The seasonal and daily activity of mosquito vectors of pathogens affecting animals and humans were studied in northeastern Italy at a site within the Po River Delta Park. A CDC-CO2 trap and a gravid trap were operated at 2-h intervals for 24 h every 15 d from May to October 2010. Overall, 5,788 mosquitoes comprising six species were collected, namely Culex pipiens L. (75.1% of total), Aedes caspius (Pallas) (15.2%), Aedes vexans (Meigen) (6.9%), Anopheles maculipennis s.l. Meigen (2.6%), Culiseta annulata (Schrank) (0.2%), and Culex modestus Ficalbi (<0.1%). The relative abundance of these species increased from May until the beginning of July and then decreased, disappearing at the beginning of October. The diel host-seeking patterns and oviposition site-seeking patterns were species specific and were differentially affected by the ecological variables recorded at the day and hour of mosquito collection or two weeks before collection. Knowledge of the seasonal and daily host-seeking patterns of mosquitoes highlights the time periods of the day and the seasons of potential exposure for animals and humans to mosquito-borne pathogens, therefore delineating the best time for the application of preventive measures. Furthermore, knowledge of the oviposition site-seeking activity of the mosquitoes optimizes the capture of gravid females, thereby enhancing the likelihood of detecting pathogens.
You have requested a machine translation of selected content from our databases. This functionality is provided solely for your convenience and is in no way intended to replace human translation. Neither BioOne nor the owners and publishers of the content make, and they explicitly disclaim, any express or implied representations or warranties of any kind, including, without limitation, representations and warranties as to the functionality of the translation feature or the accuracy or completeness of the translations.

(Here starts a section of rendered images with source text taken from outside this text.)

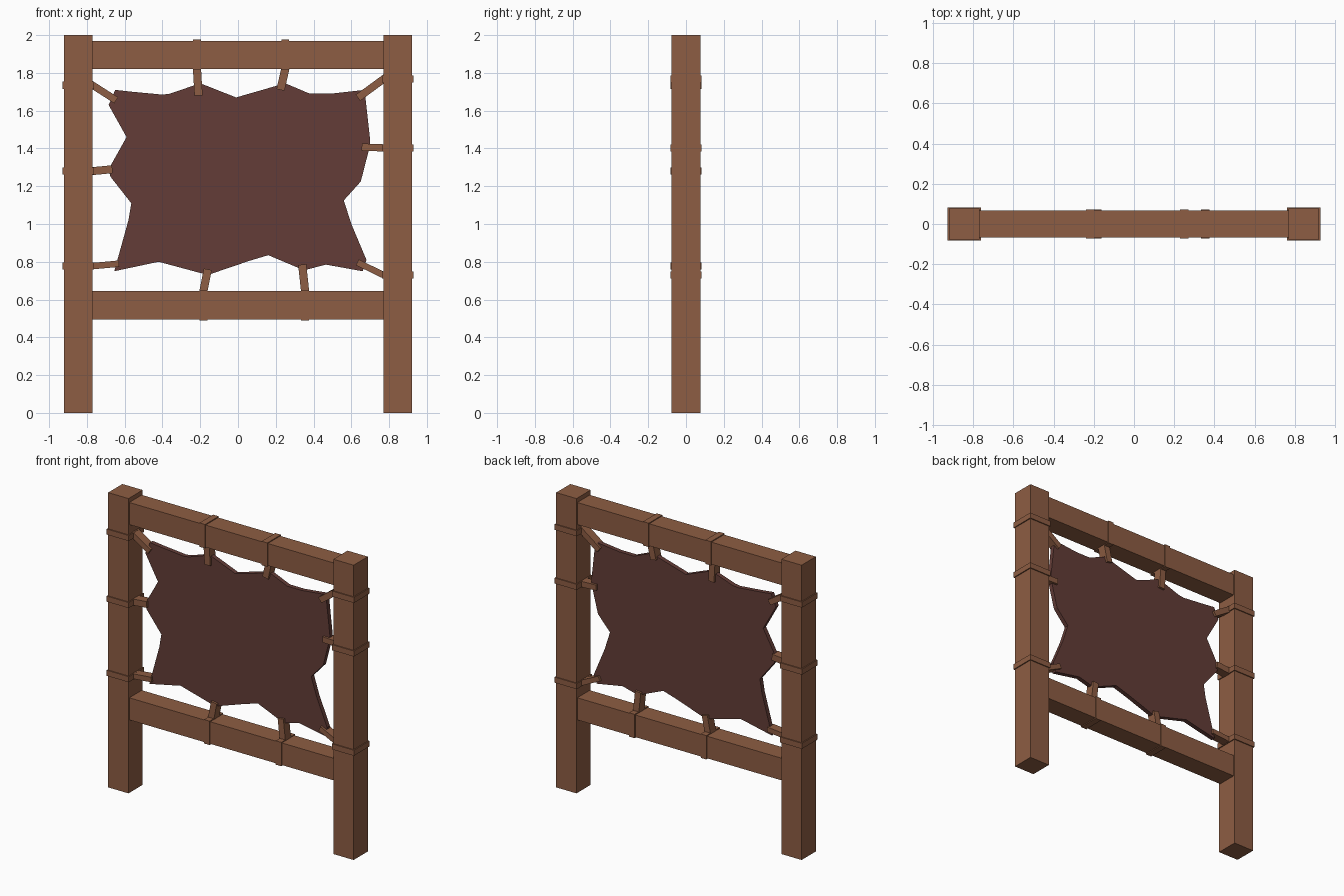
import bpy, math
from mathutils import Vector

if "Cube" in bpy.data.objects:
    bpy.data.objects.remove(bpy.data.objects["Cube"])


def material(name, rgb):
    m = bpy.data.materials.new(name)
    m.diffuse_color = (*rgb, 1)
    m.use_nodes = True
    m.node_tree.nodes["Principled BSDF"].inputs["Base Color"].default_value = m.diffuse_color
    return m


WOOD = material("brown wood", (0.27, 0.11, 0.056))
HIDE = material("dark hide", (0.125, 0.046, 0.038))


def box(name, center, size, angle=0.0):
    """Box turned by angle about the y axis."""
    bpy.ops.mesh.primitive_cube_add(size=1, location=center, rotation=(0, angle, 0))
    o = bpy.context.object
    o.name = name
    o.scale = size
    bpy.ops.object.transform_apply(location=False, rotation=False, scale=True)
    o.data.materials.append(WOOD)
    return o


# Frame: two posts and two rails
for side, x in (("left", -0.845), ("right", 0.845)):
    box(side + "_post", (x, 0, 1), (0.152, 0.152, 2))
for name, z in (("top_rail", 1.895), ("bottom_rail", 0.57)):
    box(name, (0, 0, z), (1.56, 0.134, 0.15))

# Stretched hide: jagged outline given slight thickness
outline = [(-.65, 1.71), (-.56, 1.70), (-.40, 1.685), (-.36, 1.69), (-.20, 1.745),
           (-.01, 1.67), (.25, 1.745), (.38, 1.69), (.49, 1.69), (.67, 1.71),
           (.70, 1.44), (.695, 1.40), (.65, 1.225), (.56, 1.125), (.60, 1.0),
           (.68, .81), (.66, .75), (.465, .785), (.35, .755), (.16, .835),
           (.06, .805), (-.16, .73), (-.42, .80), (-.655, .75), (-.58, 1.02),
           (-.565, 1.11), (-.675, 1.25), (-.685, 1.29), (-.59, 1.46), (-.685, 1.63)]
n = len(outline)
T = 0.015
verts = [(x, -T, z) for x, z in outline] + [(x, T, z) for x, z in outline]
faces = [list(range(n))[::-1], list(range(n, 2 * n))]
faces += [(i, (i + 1) % n, (i + 1) % n + n, i + n) for i in range(n)]
mesh = bpy.data.meshes.new("hide")
mesh.from_pydata(verts, [], faces[:])
mesh.materials.append(HIDE)
hide = bpy.data.objects.new("hide", mesh)
bpy.context.collection.objects.link(hide)
bpy.context.view_layer.objects.active = hide
hide.select_set(True)
bpy.ops.object.mode_set(mode='EDIT')
bpy.ops.mesh.select_all(action='SELECT')
bpy.ops.mesh.normals_make_consistent(inside=False)
bpy.ops.object.mode_set(mode='OBJECT')


# Ties: slanted strips from the frame onto the hide
def tie(name, a, b, width):
    a, b = Vector((a[0], 0, a[1])), Vector((b[0], 0, b[1]))
    d = b - a
    a = a - d.normalized() * 0.03          # bury the end in the frame
    d = b - a
    box(name, (a + b) / 2, (d.length, 0.06, width), -math.atan2(d.z, d.x))


# Side ties, each with a band around its post
for i, (sx, z0, x1, z1, w) in enumerate([
        (-1, 1.735, -.645, 1.655, .038), (-1, 1.28, -.665, 1.29, .042),
        (-1, .777, -.63, .79, .034), (1, 1.767, .635, 1.668, .04),
        (1, 1.403, .655, 1.407, .038), (1, .73, .632, .797, .034)]):
    tie(f"side_tie_{i}", (sx * .77, z0), (x1, z1), w)
    box(f"post_band_{i}", (sx * .845, 0, z0), (.166, .166, .038))

# Rail ties, each with a band around its rail
for i, (x0, z0, x1, z1, rail) in enumerate([
        (-.217, 1.82, -.209, 1.68, 1.895), (.25, 1.82, .225, 1.71, 1.895),
        (-.183, .645, -.16, .76, .57), (.355, .645, .34, .785, .57)]):
    tie(f"rail_tie_{i}", (x0, z0), (x1, z1), .043)
    box(f"rail_band_{i}", (x0, 0, rail), (.042, .146, .162))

Translations are not retained in our system. Your use of this feature and the translations is subject to all use restrictions contained in the Terms and Conditions of Use of the BioOne website.
Vol. 52 • No. 1